Retype the range from the line holding "# Moulded front" to the last line of the listing, inclusive, exactly as it appears and with nothing else.

====

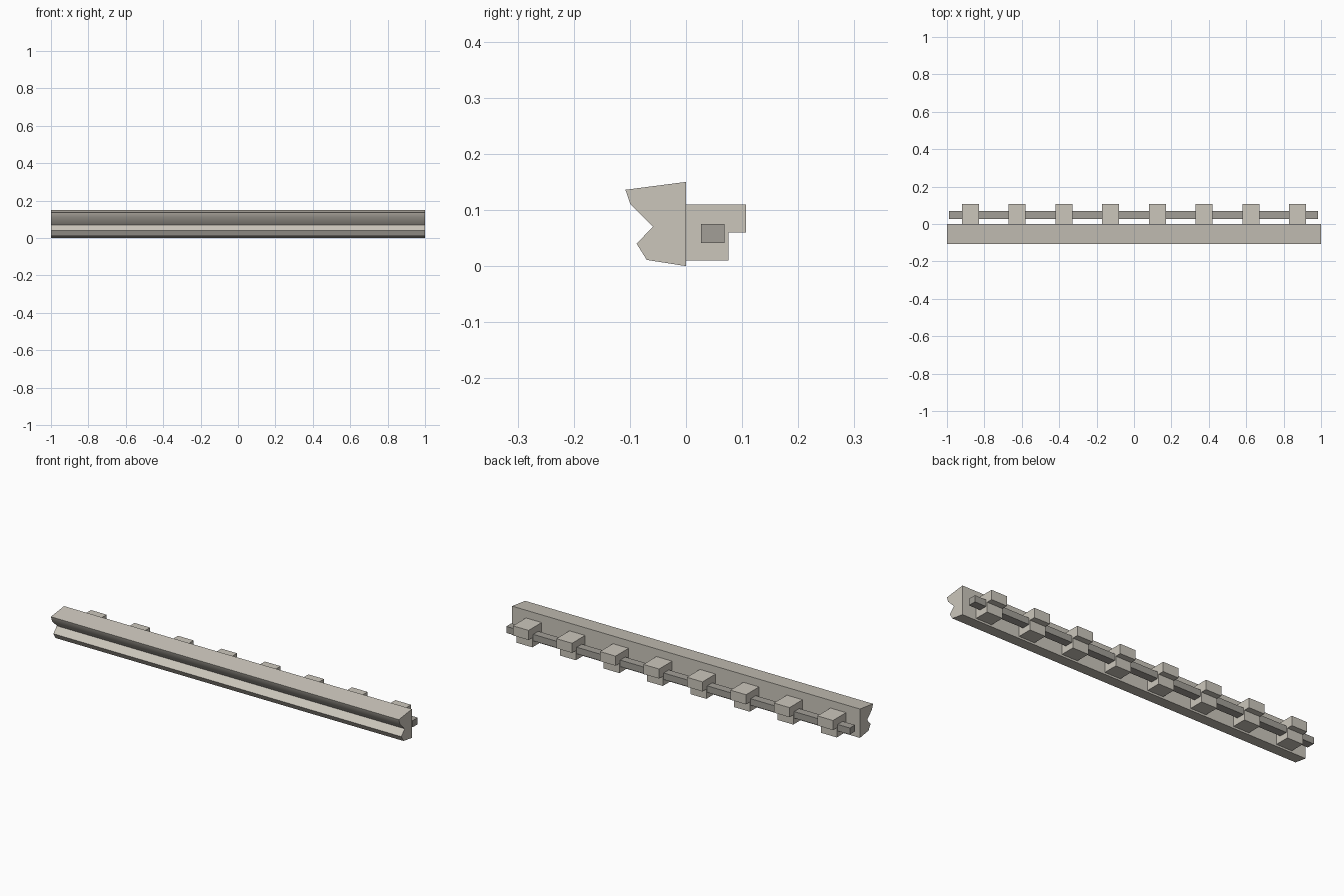
import bpy, bmesh, math

if "Cube" in bpy.data.objects:
    bpy.data.objects.remove(bpy.data.objects["Cube"])


def material(name, rgb):
    m = bpy.data.materials.new(name)
    m.diffuse_color = (*rgb, 1)
    m.use_nodes = True
    m.node_tree.nodes["Principled BSDF"].inputs["Base Color"].default_value = m.diffuse_color
    return m


stone = material("pale stone", (0.60, 0.565, 0.50))
dark_stone = material("grey stone", (0.36, 0.345, 0.31))


def extrude_x(name, profile, x0, x1, mat):
    """Solid made by sweeping a (y, z) profile along x."""
    bm = bmesh.new()
    face = bm.faces.new([bm.verts.new((x0, y, z)) for y, z in profile])
    new = bmesh.ops.extrude_face_region(bm, geom=[face])["geom"]
    for v in new:
        if isinstance(v, bmesh.types.BMVert):
            v.co.x = x1
    bmesh.ops.recalc_face_normals(bm, faces=bm.faces)
    mesh = bpy.data.meshes.new(name)
    bm.to_mesh(mesh)
    bm.free()
    mesh.materials.append(mat)
    obj = bpy.data.objects.new(name, mesh)
    bpy.context.collection.objects.link(obj)
    return obj


def rect(y0, y1, z0, z1):
    return [(y0, z0), (y1, z0), (y1, z1), (y0, z1)]


# Moulded front rail, with a softly shaded cove
rail = extrude_x("moulding_rail", [
    (0, 0), (0, 0.15), (-0.108, 0.136), (-0.099, 0.11),
    (-0.059, 0.07), (-0.088, 0.04), (-0.07, 0.011)], -1, 1, stone)
bpy.context.view_layer.objects.active = rail
rail.select_set(True)
bpy.ops.object.shade_smooth_by_angle(angle=math.radians(30))

# Rod running through the brackets behind the rail
extrude_x("rear_rod", rect(0.027, 0.069, 0.041, 0.075), -0.99, 0.985, dark_stone)

# Row of stepped brackets
for i in range(8):
    x = -0.875 + 0.25 * i
    extrude_x(f"bracket_top_{i + 1}", rect(0, 0.107, 0.06, 0.11), x - 0.045, x + 0.045, stone)
    extrude_x(f"bracket_base_{i + 1}", rect(0, 0.076, 0.01, 0.06), x - 0.045, x + 0.045, stone)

====

#### RESPONSE BELOW
# Moulded front rail, with a softly shaded cove
rail = extrude_x("moulding_rail", [
    (0, 0), (0, 0.15), (-0.108, 0.136), (-0.099, 0.11),
    (-0.059, 0.07), (-0.088, 0.04), (-0.07, 0.011)], -1, 1, stone)
bpy.context.view_layer.objects.active = rail
rail.select_set(True)
bpy.ops.object.shade_smooth_by_angle(angle=math.radians(30))

# Rod running through the brackets behind the rail
extrude_x("rear_rod", rect(0.027, 0.069, 0.041, 0.075), -0.99, 0.985, dark_stone)

# Row of stepped brackets
for i in range(8):
    x = -0.875 + 0.25 * i
    extrude_x(f"bracket_top_{i + 1}", rect(0, 0.107, 0.06, 0.11), x - 0.045, x + 0.045, stone)
    extrude_x(f"bracket_base_{i + 1}", rect(0, 0.076, 0.01, 0.06), x - 0.045, x + 0.045, stone)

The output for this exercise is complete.